**Work task**:
Among the records below, determine how many lines have the word "beam" in them; output only the number.

**Source data**:
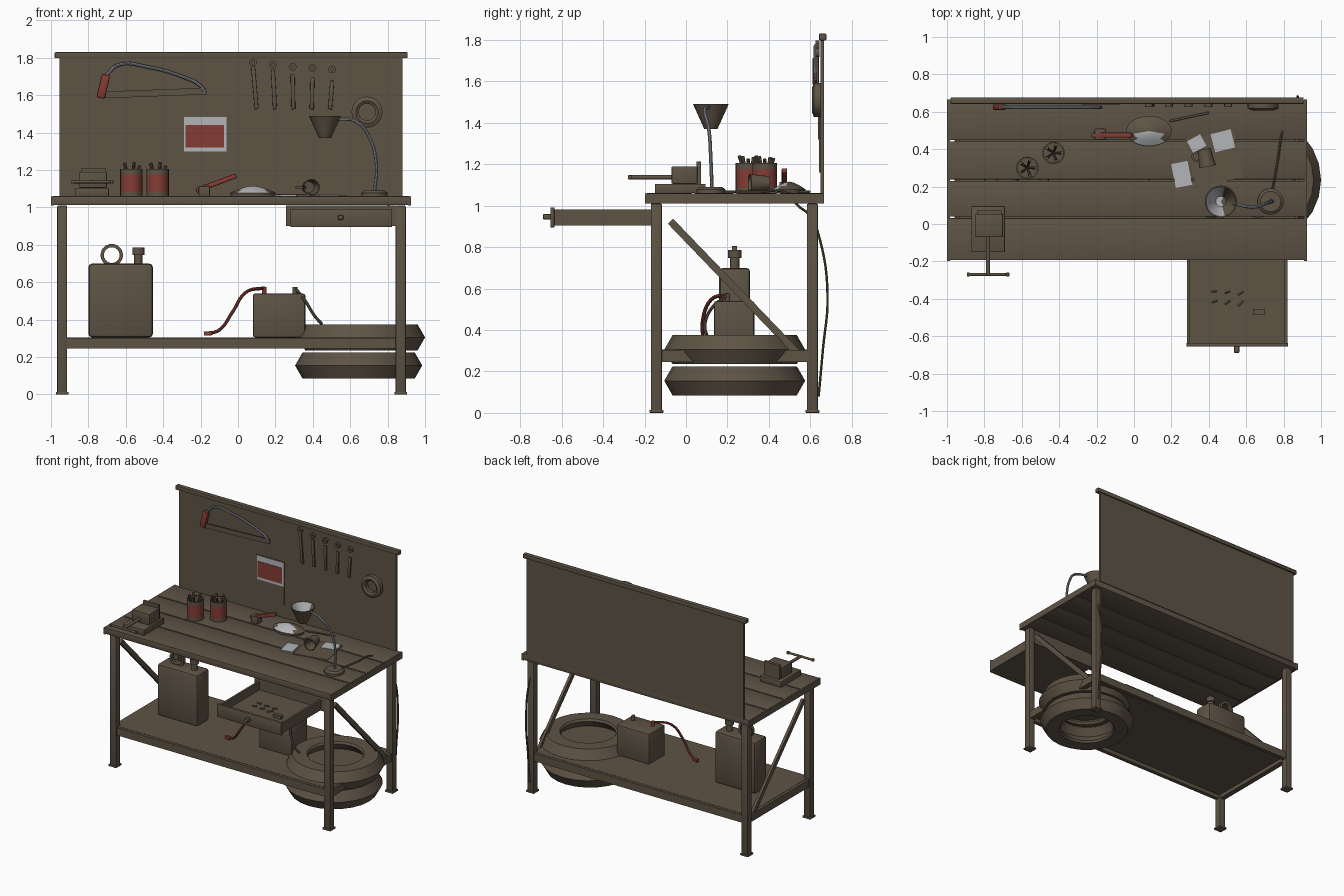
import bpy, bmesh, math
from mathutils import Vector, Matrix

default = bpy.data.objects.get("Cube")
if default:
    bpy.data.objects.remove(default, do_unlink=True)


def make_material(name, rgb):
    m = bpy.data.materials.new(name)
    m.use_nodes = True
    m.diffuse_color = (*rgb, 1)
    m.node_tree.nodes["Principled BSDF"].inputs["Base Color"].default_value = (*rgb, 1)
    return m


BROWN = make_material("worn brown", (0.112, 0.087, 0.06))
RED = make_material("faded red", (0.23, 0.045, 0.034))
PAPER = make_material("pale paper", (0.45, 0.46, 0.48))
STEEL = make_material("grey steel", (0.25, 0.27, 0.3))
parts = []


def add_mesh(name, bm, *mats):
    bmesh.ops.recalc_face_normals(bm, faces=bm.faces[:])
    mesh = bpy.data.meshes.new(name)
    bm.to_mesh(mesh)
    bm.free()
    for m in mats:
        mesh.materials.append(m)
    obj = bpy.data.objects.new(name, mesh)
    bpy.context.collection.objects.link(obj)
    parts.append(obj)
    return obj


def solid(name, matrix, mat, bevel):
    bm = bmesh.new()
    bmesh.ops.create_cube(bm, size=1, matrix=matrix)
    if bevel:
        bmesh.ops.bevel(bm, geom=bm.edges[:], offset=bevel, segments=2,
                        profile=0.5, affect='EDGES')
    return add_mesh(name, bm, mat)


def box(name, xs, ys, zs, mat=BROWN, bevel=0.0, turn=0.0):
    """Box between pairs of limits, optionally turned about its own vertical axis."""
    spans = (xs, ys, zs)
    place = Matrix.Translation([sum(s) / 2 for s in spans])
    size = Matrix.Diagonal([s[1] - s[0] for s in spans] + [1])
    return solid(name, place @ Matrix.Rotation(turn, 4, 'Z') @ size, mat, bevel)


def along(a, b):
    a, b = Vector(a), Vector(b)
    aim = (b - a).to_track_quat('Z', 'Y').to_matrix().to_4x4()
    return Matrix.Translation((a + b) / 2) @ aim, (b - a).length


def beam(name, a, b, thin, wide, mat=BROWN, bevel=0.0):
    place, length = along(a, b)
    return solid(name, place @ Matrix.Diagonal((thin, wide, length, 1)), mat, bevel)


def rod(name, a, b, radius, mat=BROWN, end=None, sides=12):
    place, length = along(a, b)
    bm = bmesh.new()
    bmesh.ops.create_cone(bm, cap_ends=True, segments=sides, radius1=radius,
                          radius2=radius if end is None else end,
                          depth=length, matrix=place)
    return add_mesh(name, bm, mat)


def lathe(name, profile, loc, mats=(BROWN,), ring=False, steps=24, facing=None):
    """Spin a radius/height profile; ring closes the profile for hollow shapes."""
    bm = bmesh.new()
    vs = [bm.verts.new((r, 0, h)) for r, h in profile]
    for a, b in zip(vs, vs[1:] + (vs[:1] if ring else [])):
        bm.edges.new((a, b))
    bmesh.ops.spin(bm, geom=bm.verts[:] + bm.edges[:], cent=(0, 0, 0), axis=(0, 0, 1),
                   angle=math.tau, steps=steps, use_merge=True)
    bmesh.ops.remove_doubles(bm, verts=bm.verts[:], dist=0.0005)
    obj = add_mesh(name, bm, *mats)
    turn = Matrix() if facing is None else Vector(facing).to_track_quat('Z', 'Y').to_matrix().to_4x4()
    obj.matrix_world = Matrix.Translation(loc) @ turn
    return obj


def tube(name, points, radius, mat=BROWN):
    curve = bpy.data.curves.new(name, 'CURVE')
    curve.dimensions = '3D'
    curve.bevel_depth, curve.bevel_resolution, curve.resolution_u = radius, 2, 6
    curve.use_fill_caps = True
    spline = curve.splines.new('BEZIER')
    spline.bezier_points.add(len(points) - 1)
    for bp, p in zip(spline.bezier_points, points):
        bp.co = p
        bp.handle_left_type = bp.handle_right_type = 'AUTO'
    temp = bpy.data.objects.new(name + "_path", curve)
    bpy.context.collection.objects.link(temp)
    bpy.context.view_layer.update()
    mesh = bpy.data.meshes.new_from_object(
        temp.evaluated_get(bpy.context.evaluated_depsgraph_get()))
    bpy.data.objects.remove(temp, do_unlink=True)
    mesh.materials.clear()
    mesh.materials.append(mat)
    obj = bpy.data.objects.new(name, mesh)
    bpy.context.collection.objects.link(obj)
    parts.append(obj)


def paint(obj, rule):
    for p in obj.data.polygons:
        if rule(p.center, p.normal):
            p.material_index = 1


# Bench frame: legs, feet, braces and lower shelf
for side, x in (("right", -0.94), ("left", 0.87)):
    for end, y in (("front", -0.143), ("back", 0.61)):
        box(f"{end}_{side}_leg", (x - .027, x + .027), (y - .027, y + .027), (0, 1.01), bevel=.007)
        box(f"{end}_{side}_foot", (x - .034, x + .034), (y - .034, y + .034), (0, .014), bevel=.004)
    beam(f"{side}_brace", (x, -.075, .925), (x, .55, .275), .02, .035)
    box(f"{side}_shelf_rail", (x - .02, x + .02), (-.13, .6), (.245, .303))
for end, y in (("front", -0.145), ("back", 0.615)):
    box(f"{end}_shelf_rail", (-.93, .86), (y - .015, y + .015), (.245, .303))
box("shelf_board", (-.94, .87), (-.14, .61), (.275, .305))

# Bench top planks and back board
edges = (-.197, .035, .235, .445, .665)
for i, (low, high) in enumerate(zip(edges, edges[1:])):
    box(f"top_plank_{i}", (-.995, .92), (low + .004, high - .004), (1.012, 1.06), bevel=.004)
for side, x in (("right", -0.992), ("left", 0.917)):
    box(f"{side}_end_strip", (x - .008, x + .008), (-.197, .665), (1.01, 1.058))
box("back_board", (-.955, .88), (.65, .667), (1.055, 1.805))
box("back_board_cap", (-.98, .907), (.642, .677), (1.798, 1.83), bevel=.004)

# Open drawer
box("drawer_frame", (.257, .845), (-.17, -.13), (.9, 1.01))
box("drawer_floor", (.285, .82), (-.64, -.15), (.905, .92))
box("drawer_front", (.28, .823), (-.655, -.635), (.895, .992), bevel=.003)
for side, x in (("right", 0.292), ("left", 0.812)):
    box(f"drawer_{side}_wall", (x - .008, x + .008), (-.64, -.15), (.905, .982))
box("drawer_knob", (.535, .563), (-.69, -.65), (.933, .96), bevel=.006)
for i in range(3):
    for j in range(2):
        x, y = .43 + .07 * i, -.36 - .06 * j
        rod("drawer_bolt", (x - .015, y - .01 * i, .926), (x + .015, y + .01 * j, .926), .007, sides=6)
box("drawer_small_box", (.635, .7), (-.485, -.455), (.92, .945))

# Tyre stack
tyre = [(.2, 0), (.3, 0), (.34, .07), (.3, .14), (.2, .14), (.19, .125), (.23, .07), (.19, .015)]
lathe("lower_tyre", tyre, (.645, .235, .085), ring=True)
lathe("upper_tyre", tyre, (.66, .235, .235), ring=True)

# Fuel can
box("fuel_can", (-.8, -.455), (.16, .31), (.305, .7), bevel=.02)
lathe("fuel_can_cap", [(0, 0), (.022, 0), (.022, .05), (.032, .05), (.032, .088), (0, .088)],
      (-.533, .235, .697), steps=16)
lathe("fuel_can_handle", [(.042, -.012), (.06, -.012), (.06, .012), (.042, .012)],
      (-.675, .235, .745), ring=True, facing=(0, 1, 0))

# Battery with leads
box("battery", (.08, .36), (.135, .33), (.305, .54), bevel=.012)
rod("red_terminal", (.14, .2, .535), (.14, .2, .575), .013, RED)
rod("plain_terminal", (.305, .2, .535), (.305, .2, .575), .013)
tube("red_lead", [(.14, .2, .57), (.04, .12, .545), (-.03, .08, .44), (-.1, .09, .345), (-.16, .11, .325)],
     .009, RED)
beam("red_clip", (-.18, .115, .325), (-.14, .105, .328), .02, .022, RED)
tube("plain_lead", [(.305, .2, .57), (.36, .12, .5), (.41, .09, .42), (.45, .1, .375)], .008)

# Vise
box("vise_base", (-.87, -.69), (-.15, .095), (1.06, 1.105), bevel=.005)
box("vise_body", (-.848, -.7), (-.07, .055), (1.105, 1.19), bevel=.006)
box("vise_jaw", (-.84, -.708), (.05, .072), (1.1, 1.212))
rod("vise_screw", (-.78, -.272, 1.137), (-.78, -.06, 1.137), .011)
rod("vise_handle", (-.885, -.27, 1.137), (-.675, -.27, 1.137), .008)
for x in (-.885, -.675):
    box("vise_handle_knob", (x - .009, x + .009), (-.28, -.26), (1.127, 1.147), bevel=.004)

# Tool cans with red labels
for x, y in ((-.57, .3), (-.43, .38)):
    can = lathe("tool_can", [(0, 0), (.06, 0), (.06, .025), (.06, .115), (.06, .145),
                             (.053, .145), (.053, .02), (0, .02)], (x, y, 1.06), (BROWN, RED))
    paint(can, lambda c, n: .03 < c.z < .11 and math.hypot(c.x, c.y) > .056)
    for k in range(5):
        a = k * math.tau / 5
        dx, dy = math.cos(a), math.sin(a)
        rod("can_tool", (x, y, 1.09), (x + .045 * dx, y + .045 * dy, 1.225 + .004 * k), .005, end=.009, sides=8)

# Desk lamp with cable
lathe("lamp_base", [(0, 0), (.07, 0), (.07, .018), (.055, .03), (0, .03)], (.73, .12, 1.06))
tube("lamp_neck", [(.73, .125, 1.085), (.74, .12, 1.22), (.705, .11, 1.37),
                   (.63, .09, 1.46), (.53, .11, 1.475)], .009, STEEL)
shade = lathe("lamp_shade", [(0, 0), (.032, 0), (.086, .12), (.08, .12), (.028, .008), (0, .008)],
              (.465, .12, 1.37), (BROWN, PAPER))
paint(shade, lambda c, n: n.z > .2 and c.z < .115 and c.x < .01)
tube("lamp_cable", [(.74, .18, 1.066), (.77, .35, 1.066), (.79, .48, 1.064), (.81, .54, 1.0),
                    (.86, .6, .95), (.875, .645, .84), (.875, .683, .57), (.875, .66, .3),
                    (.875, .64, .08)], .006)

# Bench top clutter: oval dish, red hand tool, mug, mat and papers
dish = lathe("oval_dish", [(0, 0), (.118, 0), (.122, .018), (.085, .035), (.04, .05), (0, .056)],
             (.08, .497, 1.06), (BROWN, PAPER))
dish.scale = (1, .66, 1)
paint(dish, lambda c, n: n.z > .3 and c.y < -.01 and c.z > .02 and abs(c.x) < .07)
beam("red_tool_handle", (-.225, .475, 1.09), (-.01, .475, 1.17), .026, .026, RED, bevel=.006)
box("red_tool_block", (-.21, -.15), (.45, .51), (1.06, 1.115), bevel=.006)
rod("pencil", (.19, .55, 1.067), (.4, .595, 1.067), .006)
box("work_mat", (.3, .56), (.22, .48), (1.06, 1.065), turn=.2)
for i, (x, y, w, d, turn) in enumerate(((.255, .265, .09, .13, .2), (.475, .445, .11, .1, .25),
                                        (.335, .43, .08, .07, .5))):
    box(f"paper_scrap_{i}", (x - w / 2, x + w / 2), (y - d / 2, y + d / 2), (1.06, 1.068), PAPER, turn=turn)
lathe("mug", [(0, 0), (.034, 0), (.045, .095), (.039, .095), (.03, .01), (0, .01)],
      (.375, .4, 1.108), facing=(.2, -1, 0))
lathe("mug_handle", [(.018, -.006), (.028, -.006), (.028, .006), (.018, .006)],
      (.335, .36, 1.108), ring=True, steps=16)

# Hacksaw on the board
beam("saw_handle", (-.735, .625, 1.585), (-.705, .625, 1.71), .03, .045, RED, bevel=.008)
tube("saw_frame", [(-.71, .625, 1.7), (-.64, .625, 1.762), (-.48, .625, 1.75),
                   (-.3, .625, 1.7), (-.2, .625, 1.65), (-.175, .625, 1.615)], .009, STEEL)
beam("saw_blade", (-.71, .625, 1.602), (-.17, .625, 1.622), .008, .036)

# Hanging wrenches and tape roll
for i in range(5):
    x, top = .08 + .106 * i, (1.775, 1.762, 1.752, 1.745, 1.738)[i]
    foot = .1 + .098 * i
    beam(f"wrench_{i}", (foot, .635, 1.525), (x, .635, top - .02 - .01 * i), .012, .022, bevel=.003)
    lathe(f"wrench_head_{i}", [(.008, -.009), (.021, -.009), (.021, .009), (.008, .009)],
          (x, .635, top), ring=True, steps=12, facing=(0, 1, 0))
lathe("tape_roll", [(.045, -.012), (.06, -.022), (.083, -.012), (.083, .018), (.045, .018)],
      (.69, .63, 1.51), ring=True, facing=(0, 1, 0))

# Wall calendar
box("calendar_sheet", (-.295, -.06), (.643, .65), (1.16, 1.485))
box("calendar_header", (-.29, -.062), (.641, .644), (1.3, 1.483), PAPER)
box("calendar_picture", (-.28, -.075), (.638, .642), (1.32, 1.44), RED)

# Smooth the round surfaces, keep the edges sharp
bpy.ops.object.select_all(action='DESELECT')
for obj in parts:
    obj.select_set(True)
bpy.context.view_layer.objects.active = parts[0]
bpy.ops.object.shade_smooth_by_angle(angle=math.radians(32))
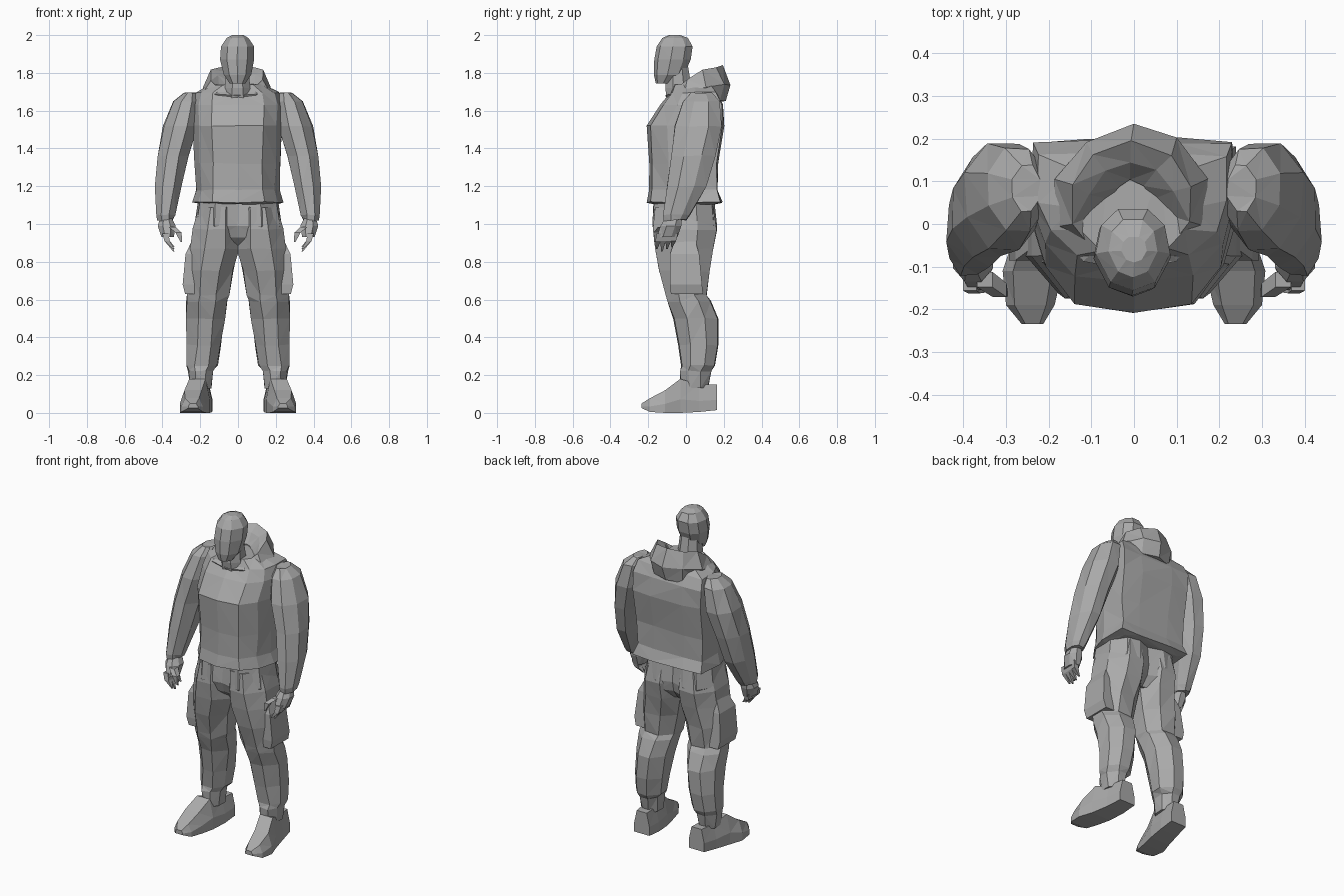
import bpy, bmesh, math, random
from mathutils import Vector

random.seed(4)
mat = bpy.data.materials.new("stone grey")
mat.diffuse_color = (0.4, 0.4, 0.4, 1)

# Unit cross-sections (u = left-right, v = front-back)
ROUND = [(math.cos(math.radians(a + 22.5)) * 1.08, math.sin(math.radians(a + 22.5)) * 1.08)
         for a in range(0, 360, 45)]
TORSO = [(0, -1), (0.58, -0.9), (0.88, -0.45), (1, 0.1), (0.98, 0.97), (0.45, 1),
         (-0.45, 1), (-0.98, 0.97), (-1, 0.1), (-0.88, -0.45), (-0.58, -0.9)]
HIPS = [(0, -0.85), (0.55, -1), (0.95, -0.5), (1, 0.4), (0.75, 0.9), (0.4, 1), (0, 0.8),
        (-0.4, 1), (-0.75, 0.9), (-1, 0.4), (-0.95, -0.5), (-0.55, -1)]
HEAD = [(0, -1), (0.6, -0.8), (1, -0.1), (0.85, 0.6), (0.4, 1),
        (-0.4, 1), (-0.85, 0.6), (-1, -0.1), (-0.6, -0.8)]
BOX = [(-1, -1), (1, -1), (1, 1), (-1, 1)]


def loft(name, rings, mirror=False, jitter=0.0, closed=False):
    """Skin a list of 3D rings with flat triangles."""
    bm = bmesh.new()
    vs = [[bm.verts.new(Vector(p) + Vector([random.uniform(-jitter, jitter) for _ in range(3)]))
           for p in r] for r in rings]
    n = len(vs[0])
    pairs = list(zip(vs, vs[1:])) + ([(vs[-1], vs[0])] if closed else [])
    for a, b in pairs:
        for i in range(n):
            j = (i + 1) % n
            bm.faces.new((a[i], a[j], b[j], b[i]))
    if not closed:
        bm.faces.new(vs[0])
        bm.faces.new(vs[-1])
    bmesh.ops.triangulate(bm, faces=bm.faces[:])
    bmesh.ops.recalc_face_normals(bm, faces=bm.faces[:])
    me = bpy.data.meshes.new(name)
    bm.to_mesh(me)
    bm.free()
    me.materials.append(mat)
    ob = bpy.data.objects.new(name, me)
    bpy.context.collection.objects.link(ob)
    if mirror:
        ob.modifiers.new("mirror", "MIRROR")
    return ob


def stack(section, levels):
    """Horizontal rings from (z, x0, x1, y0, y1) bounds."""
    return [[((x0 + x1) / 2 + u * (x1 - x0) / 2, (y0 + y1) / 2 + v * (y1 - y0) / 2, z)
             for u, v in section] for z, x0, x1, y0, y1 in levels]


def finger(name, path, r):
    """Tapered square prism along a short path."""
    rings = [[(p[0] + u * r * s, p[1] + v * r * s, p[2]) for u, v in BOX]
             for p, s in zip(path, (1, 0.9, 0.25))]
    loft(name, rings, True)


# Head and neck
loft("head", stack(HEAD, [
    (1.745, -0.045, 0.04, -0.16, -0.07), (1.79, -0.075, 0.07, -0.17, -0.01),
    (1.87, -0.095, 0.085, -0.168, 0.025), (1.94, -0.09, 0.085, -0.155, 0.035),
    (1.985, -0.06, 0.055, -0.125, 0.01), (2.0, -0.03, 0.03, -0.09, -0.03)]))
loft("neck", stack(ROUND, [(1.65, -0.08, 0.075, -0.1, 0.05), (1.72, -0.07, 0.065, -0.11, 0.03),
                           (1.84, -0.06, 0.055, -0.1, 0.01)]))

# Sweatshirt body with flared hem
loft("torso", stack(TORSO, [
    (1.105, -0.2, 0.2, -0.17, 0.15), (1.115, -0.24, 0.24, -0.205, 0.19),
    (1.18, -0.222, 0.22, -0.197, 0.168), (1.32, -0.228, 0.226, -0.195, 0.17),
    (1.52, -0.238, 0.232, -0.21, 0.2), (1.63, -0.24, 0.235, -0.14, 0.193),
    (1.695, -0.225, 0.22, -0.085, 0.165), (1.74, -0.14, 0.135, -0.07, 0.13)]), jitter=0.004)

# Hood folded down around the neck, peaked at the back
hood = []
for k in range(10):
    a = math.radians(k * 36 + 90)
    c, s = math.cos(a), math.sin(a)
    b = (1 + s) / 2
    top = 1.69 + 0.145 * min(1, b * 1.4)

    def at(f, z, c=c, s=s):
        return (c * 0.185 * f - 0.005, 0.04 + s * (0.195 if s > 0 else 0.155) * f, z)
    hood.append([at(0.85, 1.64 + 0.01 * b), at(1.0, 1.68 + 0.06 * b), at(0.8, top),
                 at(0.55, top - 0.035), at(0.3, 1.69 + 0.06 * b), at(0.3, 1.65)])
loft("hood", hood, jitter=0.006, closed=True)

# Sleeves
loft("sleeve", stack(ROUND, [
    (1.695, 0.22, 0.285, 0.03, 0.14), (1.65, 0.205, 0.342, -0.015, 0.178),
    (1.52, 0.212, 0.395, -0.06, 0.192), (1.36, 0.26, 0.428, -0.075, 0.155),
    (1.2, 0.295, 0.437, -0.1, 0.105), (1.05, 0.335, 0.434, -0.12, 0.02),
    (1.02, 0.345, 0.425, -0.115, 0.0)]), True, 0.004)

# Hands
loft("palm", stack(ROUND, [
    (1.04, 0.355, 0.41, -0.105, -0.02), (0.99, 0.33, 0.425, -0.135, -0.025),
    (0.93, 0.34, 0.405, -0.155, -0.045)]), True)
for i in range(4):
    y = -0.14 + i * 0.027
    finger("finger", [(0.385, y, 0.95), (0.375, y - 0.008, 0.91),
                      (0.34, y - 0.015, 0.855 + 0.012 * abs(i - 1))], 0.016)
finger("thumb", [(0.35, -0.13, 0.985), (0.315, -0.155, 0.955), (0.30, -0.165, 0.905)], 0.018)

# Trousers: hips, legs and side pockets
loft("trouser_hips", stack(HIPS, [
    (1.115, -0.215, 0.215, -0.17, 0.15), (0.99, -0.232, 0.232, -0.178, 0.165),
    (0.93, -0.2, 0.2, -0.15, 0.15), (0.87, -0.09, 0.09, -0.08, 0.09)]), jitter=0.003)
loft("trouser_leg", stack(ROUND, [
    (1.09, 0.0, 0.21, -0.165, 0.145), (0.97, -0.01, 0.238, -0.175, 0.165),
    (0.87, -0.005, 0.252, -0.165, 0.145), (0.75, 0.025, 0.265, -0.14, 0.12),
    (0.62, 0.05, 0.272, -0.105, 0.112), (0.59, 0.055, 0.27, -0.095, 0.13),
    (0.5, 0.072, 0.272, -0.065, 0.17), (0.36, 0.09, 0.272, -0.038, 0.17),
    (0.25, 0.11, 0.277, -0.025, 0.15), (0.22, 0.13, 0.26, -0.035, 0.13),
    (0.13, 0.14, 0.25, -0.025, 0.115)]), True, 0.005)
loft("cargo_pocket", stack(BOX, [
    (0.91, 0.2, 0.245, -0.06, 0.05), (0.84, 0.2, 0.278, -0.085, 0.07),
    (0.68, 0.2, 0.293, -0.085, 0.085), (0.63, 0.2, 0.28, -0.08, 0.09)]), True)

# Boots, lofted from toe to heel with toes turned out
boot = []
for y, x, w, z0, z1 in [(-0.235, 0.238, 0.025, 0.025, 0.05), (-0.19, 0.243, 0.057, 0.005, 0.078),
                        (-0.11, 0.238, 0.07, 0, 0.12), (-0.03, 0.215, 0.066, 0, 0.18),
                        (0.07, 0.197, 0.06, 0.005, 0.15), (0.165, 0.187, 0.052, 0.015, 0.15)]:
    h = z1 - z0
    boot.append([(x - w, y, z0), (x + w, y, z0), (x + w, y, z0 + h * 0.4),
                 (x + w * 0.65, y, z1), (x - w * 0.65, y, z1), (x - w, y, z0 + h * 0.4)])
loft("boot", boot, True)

**Response area**:
7